Technology can aid various elements of everyday life such as cooking or medication. For medication, it’s essential to get dosages and times right. Management can be carried out through medication-monitoring devices which provide prompts and send-out calls to the telecare monitoring centre when medication isn’t taken. This allows the response team or next-of-kin to contact the individual and ensure they are up-to-date with their medication.
Cooking and making meals is another important part of daily life but for some individuals living independently, preparing dinner could be a cause for concern, especially if they have memory problems or a tendency to wander. Smoke detectors, temperature extremes sensors and gas alarms can be linked to telecare alarm systems which can trigger alerts at the designated response centre. Intelligent cookers are also available which can minimise the risk by detecting that the cooker hob is on but no pan, so will turn itself off, as well as being able to set time periods for cooking.
Links to housing strategy
Housing providers often ask how connected care technology can support their business objectives. This depends on the individual business objectives and issues that are being solved, but new digital technologies can support a number of business objectives, such as:
- The need to provide more proactive, preventive services, such as remote online consultations and medication support;
- The need to provide social activities, befriending and digital inclusion support;
- The need to provide homes that meet the lifetime and lifestyle choices that people aspire to;
- The need to report repairs and maintenance issues via an easy-to-use tablet or app.
Attitudes to technology
People are frequently concerned about a lack of confidence and fears of social isolation with the use of technology. When it comes to attitudes to technology, seeing is believing and examples of real life stories really are the key. The way to describe it is not as technology, but by the outcomes and benefits it provides for people. Telecare gives communities and people more control; this is about increasing choice, with support targeted where and when it is needed the most, with a round-the-clock back-up service. Technology is not about replacing human contact or restricting independence; it is about helping the person maintain independence, choice and self-determination so they can live life to the full.
We are often asked about the move to IP/digital and what this will mean. IP will transform the way information is provided and the speed information moves around. The home of the future will be full of things that are IP-enabled including fridges, cookers, tablets, energy monitors, CCTV and remote-access control. Another concern which often arises is with the safety of mobile/wi-fi. When it comes to safety, it depends on what it is being used for. If the solution is to check your blood pressure or weight twice a day and a late reading is not life critical, then the resilience needs to be less robust than responsive solutions such as telecare, which require immediate attention to an event such as a fall or smoke detector activation.
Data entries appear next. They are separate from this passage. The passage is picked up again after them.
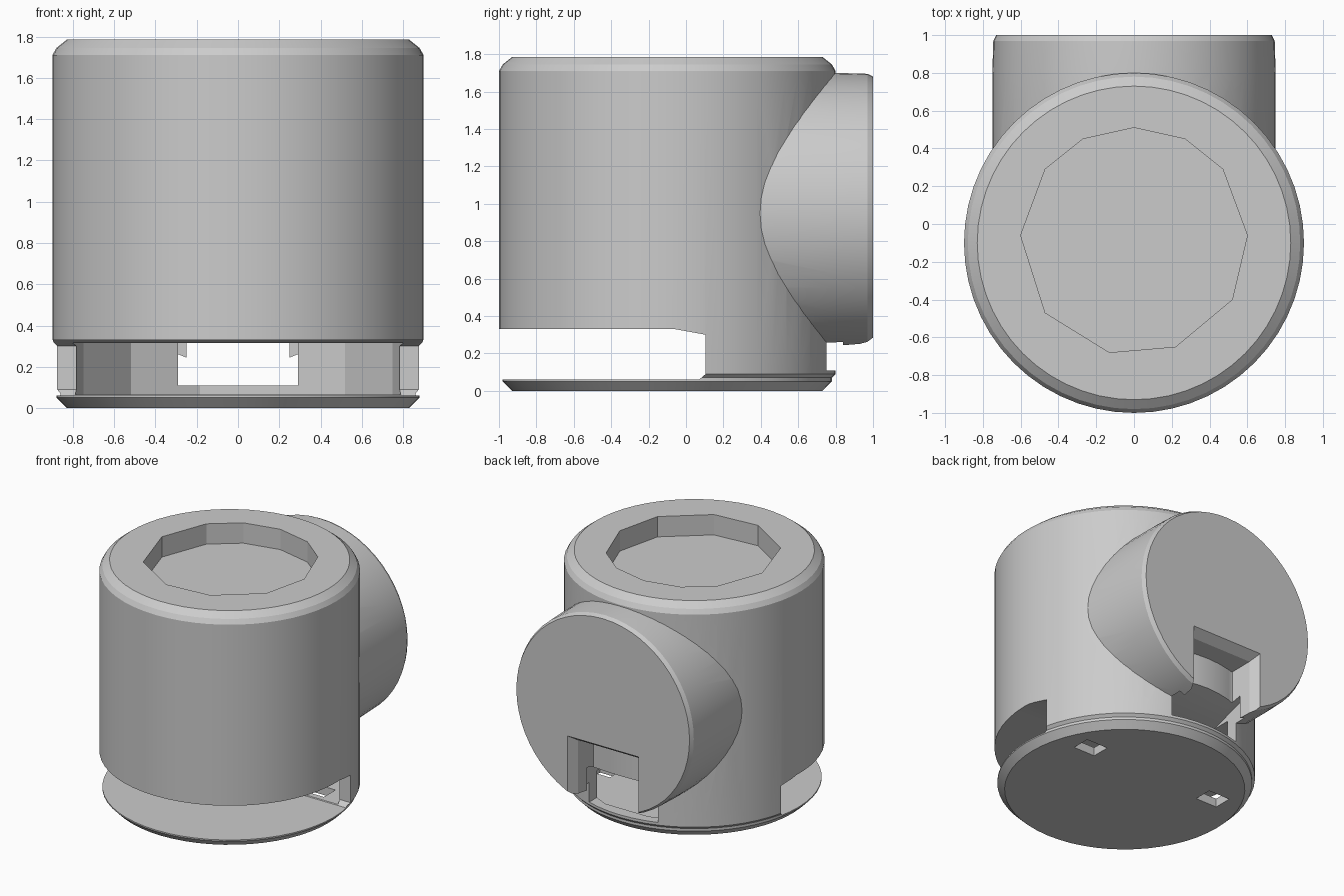
import bpy, bmesh, math
from mathutils import Matrix, Vector

cube = bpy.data.objects.get("Cube")
if cube:
    bpy.data.objects.remove(cube)

grey = bpy.data.materials.new("plain_grey")
grey.use_nodes = True
GREY = (0.6, 0.6, 0.6, 1)
grey.diffuse_color = GREY
grey.node_tree.nodes["Principled BSDF"].inputs["Base Color"].default_value = GREY


def finish(name, bm):
    bmesh.ops.recalc_face_normals(bm, faces=bm.faces)
    mesh = bpy.data.meshes.new(name)
    bm.to_mesh(mesh)
    bm.free()
    mesh.materials.append(grey)
    ob = bpy.data.objects.new(name, mesh)
    bpy.context.collection.objects.link(ob)
    return ob


def loft(name, rings):
    """Closed solid through rings of equal point count."""
    bm = bmesh.new()
    rows = [[bm.verts.new(p) for p in ring] for ring in rings]
    n = len(rows[0])
    for a, b in zip(rows, rows[1:]):
        for i in range(n):
            j = (i + 1) % n
            bm.faces.new((a[i], a[j], b[j], b[i]))
    bm.faces.new(rows[0][::-1])
    bm.faces.new(rows[-1])
    return finish(name, bm)


def lathe(name, profile, centre, segments, axis="z"):
    """Round solid from (radius, height) pairs about z or y."""
    turn = Matrix.Rotation(-math.pi / 2, 3, "X") if axis == "y" else Matrix.Identity(3)
    rings = []
    for r, h in profile:
        angles = [math.tau * i / segments for i in range(segments)]
        rings.append([turn @ Vector((r * math.cos(a), r * math.sin(a), h)) + Vector(centre)
                      for a in angles])
    return loft(name, rings)


def rect(half_x, y, low, high):
    return [(-half_x, y, low), (half_x, y, low), (half_x, y, high), (-half_x, y, high)]


def combine(target, tool, operation):
    mod = target.modifiers.new(operation.lower(), "BOOLEAN")
    mod.object, mod.operation, mod.solver = tool, operation, "EXACT"
    bpy.context.view_layer.objects.active = target
    bpy.ops.object.modifier_apply(modifier=mod.name)
    bpy.data.objects.remove(tool)


AXIS_Y = -0.1

# Upright round housing with bevelled rims
body = lathe("housing", [(0.83, 0), (0.88, 0.05), (0.88, 0.07), (0.9, 0.09),
                         (0.9, 1.71), (0.88, 1.745), (0.83, 1.785)], (0, AXIS_Y, 0), 56)

# Round mount on the back, axis pointing backwards, with a notch in its lower part
mount = lathe("back_mount", [(0.75, 0.2), (0.75, 0.8), (0.745, 0.97), (0.73, 1.0)],
              (0, 0, 0.95), 56, "y")
notch = loft("notch_cutter", [rect(0.24, 0.77, 0.05, 0.64), rect(0.26, 0.93, 0.05, 0.66),
                              rect(0.31, 1.02, 0.05, 0.72)])
combine(mount, notch, "DIFFERENCE")

combine(body, mount, "UNION")

# Faceted recess in the top
recess_outline = [(0, 0.51), (0.27, 0.45), (0.47, 0.29), (0.6, -0.06), (0.52, -0.4), (0.22, -0.65),
                  (-0.13, -0.68), (-0.47, -0.47), (-0.6, -0.06), (-0.47, 0.29), (-0.27, 0.45)]
recess = loft("recess_cutter", [[(x, y, z) for x, y in recess_outline] for z in (1.63, 1.9)])
combine(body, recess, "DIFFERENCE")

# Hollow low chamber, open to the front through a wide slot
chamber = lathe("chamber_cutter", [(0.83, 0.065), (0.83, 0.315)], (0, AXIS_Y, 0), 14)
combine(body, chamber, "DIFFERENCE")
slot_side = [(-1.2, 0.06), (0.07, 0.06), (0.105, 0.09), (0.105, 0.3), (-0.06, 0.33), (-1.2, 0.33)]
slot = loft("slot_cutter", [[(x, y, z) for y, z in slot_side] for x in (-1.1, 1.1)])
combine(body, slot, "DIFFERENCE")

# Window from the chamber out through the notch
window = loft("window_cutter", [rect(0.29, 0.5, 0.11, 0.31), rect(0.29, 0.84, 0.11, 0.42)])
combine(body, window, "DIFFERENCE")

# Two small openings in the floor
for side in (-1, 1):
    cx = side * 0.55
    hole = loft("floor_hole_cutter", [[(cx - 0.09, 0.12, z), (cx + 0.09, 0.12, z),
                                       (cx + 0.09, 0.26, z), (cx - 0.09, 0.26, z)]
                                      for z in (-0.1, 0.15)])
    combine(body, hole, "DIFFERENCE")

# Smooth round walls, crisp edges
bpy.ops.object.select_all(action="DESELECT")
body.select_set(True)
bpy.context.view_layer.objects.active = body
bpy.ops.object.shade_smooth_by_angle(angle=math.radians(20))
Another subject of great interest is raising the awareness of technology and engaging the whole community. There is a role for providers to enable every person to have the opportunity to benefit from technology appropriate to their needs and provide up-to-date, accessible and easy-to-find information that lists what technology is available in their local area. As learning and improvement is at the heart of what the Housing LIN is all about, we would certainly recommend the deployment of regular and professional awareness training programmes, covering all teams and stakeholders that indicates you are working towards a holistic service which will improve outcomes for individuals and create efficiencies in the system.
Jeremy Porteous is a director of the Housing Learning & Improvement Network.